Extracted entries
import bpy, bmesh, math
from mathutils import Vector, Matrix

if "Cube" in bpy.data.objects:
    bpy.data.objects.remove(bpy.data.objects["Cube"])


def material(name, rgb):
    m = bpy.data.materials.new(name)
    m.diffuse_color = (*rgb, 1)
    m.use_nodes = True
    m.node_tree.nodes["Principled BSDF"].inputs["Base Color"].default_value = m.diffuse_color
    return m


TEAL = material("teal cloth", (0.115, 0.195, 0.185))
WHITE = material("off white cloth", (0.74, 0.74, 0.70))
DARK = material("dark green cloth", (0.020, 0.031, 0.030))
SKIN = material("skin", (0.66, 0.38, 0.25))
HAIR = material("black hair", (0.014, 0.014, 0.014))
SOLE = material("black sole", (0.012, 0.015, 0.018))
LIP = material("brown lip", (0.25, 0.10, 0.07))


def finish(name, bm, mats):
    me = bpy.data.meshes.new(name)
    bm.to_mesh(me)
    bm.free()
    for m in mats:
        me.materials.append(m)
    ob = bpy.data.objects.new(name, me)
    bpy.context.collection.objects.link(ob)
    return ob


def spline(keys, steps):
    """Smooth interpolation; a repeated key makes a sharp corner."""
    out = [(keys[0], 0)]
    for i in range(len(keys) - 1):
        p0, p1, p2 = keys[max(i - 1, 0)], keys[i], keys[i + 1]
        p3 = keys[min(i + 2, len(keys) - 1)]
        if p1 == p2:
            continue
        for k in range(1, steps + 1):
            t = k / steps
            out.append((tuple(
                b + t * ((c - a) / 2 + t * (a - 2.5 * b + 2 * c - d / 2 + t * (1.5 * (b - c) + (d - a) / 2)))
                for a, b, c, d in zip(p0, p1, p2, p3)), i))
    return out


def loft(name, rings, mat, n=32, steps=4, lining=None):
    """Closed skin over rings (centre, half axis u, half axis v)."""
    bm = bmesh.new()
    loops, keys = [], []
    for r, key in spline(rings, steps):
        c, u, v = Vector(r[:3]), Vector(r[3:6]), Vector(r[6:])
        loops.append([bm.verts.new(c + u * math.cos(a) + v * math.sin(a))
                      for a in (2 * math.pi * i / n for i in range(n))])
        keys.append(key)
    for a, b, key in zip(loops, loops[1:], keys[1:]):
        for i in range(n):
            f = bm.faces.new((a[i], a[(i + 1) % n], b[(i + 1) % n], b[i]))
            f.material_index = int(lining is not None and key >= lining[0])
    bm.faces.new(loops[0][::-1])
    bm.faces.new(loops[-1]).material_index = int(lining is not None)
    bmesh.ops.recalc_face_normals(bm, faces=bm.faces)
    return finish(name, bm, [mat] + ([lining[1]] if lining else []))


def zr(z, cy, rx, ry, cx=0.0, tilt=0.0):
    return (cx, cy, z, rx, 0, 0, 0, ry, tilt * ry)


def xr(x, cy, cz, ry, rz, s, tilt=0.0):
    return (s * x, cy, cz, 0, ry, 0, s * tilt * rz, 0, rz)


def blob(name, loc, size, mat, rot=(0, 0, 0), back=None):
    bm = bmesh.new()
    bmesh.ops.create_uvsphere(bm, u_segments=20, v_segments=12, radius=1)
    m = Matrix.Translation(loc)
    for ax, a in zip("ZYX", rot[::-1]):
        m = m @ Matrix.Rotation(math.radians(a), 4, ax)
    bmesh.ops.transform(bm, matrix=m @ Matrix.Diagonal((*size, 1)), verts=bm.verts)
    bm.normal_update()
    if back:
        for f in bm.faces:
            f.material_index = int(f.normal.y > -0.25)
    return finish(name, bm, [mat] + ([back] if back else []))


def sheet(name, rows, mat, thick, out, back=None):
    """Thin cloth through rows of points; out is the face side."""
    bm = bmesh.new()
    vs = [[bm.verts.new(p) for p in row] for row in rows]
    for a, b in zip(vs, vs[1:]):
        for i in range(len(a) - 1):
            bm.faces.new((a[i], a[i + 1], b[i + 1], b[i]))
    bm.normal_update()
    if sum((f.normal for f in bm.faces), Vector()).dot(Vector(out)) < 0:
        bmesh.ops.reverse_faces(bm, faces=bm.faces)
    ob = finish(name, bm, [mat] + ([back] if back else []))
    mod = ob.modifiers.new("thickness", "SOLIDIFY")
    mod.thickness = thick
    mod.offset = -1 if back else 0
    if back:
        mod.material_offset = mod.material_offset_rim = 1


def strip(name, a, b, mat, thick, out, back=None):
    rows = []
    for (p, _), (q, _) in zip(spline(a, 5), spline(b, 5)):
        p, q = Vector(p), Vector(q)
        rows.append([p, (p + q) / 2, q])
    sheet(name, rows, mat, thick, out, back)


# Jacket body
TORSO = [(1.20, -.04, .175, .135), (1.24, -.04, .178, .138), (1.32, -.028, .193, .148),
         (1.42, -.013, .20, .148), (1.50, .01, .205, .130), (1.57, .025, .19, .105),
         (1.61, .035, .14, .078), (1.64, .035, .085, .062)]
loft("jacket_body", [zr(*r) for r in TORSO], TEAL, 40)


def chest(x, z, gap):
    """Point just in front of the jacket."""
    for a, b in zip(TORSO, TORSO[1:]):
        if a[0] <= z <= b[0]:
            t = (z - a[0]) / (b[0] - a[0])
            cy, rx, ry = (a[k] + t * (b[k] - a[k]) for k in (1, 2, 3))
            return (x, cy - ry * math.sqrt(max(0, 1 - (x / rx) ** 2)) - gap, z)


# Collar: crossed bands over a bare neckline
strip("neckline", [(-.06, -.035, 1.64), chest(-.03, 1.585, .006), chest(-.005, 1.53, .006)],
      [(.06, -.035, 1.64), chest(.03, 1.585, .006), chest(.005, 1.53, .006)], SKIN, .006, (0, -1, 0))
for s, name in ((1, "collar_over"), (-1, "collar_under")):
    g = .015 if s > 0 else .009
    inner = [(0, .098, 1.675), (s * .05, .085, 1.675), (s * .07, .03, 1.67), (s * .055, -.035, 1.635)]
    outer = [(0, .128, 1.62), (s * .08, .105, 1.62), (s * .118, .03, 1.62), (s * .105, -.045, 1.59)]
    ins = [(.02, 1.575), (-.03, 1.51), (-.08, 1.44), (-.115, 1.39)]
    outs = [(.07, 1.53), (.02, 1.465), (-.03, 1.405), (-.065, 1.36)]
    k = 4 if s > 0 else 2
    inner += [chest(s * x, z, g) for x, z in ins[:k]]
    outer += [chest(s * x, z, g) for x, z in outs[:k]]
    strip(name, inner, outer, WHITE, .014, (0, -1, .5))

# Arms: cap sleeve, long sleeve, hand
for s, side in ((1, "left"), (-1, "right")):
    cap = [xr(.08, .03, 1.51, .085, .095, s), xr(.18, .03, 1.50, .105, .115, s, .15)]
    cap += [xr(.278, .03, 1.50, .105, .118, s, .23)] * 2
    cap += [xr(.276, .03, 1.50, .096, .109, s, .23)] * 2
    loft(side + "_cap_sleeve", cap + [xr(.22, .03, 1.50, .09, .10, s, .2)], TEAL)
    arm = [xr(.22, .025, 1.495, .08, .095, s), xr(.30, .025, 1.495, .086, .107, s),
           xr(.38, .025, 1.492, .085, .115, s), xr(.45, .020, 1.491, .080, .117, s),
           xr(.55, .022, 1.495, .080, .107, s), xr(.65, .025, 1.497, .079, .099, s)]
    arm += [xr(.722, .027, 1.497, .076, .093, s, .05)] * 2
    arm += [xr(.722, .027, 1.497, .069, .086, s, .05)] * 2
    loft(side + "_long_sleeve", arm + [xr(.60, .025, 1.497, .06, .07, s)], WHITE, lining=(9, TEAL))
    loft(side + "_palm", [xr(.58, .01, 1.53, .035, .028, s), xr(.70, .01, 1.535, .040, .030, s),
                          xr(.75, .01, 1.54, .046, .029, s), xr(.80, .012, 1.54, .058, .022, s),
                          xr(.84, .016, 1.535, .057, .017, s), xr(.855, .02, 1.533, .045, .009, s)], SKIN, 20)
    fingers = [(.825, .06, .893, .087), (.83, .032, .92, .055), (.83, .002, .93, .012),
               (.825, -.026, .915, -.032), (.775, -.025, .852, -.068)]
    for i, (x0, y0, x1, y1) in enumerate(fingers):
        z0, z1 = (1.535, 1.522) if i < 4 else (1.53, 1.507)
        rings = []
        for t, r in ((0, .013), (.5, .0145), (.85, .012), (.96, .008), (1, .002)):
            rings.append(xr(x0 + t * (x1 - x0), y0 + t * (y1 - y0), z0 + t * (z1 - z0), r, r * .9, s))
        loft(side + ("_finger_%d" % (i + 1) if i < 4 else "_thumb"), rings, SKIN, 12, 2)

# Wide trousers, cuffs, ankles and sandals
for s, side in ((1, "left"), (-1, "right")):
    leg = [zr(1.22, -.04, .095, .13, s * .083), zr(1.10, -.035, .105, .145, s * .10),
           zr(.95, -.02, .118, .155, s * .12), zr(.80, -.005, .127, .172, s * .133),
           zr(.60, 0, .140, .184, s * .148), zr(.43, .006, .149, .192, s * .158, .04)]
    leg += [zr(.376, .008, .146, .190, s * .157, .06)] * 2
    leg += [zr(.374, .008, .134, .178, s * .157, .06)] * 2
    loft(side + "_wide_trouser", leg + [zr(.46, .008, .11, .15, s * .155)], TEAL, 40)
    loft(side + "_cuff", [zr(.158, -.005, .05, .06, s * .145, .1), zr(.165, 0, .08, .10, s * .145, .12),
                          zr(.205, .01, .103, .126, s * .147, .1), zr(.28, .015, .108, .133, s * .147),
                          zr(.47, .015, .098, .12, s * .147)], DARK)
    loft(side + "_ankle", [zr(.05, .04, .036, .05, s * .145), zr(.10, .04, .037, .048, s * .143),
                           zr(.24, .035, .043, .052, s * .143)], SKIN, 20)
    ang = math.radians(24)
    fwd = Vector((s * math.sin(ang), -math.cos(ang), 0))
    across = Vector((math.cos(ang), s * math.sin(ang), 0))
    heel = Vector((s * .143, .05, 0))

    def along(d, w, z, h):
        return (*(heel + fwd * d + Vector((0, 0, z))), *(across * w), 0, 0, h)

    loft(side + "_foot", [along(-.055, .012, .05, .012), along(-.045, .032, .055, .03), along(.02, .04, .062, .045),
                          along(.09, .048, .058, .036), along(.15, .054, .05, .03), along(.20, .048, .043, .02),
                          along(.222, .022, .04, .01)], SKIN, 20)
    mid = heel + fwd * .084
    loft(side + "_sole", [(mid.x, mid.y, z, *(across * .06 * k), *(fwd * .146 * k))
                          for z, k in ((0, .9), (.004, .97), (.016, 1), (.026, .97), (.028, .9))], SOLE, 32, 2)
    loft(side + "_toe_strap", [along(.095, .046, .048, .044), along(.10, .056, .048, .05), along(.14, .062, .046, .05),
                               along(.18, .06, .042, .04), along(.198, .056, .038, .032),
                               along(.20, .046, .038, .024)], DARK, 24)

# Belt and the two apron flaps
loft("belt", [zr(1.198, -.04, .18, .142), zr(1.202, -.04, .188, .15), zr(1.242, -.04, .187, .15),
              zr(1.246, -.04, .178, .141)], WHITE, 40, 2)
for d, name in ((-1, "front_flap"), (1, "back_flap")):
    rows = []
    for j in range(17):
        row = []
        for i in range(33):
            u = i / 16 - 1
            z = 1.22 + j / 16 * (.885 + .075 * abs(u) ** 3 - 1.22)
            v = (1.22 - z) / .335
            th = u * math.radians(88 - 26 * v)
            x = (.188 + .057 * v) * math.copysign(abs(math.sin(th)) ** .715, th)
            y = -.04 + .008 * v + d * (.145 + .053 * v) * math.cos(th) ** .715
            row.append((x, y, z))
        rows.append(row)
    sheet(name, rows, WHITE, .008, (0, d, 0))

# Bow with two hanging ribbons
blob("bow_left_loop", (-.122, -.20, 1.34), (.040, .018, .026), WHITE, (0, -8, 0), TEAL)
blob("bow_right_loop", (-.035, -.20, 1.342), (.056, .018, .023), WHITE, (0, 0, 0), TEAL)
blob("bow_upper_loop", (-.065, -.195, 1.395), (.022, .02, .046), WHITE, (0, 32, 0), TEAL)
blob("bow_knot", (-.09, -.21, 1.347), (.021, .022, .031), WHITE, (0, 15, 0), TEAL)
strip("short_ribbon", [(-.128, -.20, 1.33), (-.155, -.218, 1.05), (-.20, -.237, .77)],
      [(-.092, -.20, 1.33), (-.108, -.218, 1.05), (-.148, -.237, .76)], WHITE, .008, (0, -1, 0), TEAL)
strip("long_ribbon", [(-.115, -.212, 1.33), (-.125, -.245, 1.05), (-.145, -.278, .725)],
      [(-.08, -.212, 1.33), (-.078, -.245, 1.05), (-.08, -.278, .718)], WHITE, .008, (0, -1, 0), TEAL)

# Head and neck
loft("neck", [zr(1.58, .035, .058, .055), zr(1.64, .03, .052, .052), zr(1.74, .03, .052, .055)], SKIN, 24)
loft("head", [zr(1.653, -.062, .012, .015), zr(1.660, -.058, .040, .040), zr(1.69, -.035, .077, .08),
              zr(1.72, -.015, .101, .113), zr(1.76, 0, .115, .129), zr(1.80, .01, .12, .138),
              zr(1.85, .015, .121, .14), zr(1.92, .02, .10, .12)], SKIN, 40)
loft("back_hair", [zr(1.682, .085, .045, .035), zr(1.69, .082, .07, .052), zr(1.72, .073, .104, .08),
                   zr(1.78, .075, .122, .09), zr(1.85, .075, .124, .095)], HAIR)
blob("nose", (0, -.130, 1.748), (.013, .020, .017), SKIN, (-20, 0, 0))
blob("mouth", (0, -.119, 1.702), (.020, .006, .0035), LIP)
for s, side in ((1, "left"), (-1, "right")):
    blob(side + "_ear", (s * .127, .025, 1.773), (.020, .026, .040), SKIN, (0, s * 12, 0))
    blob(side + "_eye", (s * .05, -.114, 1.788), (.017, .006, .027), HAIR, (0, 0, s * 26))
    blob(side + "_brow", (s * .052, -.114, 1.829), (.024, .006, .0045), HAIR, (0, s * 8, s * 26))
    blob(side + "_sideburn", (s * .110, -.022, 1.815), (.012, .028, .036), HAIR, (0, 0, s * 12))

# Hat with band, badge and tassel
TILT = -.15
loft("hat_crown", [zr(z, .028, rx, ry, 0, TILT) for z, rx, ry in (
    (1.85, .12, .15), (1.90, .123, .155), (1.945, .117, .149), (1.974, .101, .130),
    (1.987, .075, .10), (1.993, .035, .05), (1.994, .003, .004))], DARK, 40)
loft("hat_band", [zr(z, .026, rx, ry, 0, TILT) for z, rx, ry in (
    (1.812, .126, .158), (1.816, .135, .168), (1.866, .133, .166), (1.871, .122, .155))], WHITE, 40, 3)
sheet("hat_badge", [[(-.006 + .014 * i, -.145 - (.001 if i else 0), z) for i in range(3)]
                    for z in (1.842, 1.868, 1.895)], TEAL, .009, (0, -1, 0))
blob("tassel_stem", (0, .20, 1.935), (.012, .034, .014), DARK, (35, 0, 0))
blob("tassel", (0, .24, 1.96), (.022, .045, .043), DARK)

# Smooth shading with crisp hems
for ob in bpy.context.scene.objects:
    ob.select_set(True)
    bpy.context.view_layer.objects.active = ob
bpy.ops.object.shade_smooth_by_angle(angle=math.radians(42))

Task directions
Out of the entries above, write out only the lines between the line holding "(.825, -.026, .915, -.032), (.775, -.025, .852, -.068)]" and the line holding "ang = math.radians(24)", inclusive, each exactly as given.

Task answer
               (.825, -.026, .915, -.032), (.775, -.025, .852, -.068)]
    for i, (x0, y0, x1, y1) in enumerate(fingers):
        z0, z1 = (1.535, 1.522) if i < 4 else (1.53, 1.507)
        rings = []
        for t, r in ((0, .013), (.5, .0145), (.85, .012), (.96, .008), (1, .002)):
            rings.append(xr(x0 + t * (x1 - x0), y0 + t * (y1 - y0), z0 + t * (z1 - z0), r, r * .9, s))
        loft(side + ("_finger_%d" % (i + 1) if i < 4 else "_thumb"), rings, SKIN, 12, 2)

# Wide trousers, cuffs, ankles and sandals
for s, side in ((1, "left"), (-1, "right")):
    leg = [zr(1.22, -.04, .095, .13, s * .083), zr(1.10, -.035, .105, .145, s * .10),
           zr(.95, -.02, .118, .155, s * .12), zr(.80, -.005, .127, .172, s * .133),
           zr(.60, 0, .140, .184, s * .148), zr(.43, .006, .149, .192, s * .158, .04)]
    leg += [zr(.376, .008, .146, .190, s * .157, .06)] * 2
    leg += [zr(.374, .008, .134, .178, s * .157, .06)] * 2
    loft(side + "_wide_trouser", leg + [zr(.46, .008, .11, .15, s * .155)], TEAL, 40)
    loft(side + "_cuff", [zr(.158, -.005, .05, .06, s * .145, .1), zr(.165, 0, .08, .10, s * .145, .12),
                          zr(.205, .01, .103, .126, s * .147, .1), zr(.28, .015, .108, .133, s * .147),
                          zr(.47, .015, .098, .12, s * .147)], DARK)
    loft(side + "_ankle", [zr(.05, .04, .036, .05, s * .145), zr(.10, .04, .037, .048, s * .143),
                           zr(.24, .035, .043, .052, s * .143)], SKIN, 20)
    ang = math.radians(24)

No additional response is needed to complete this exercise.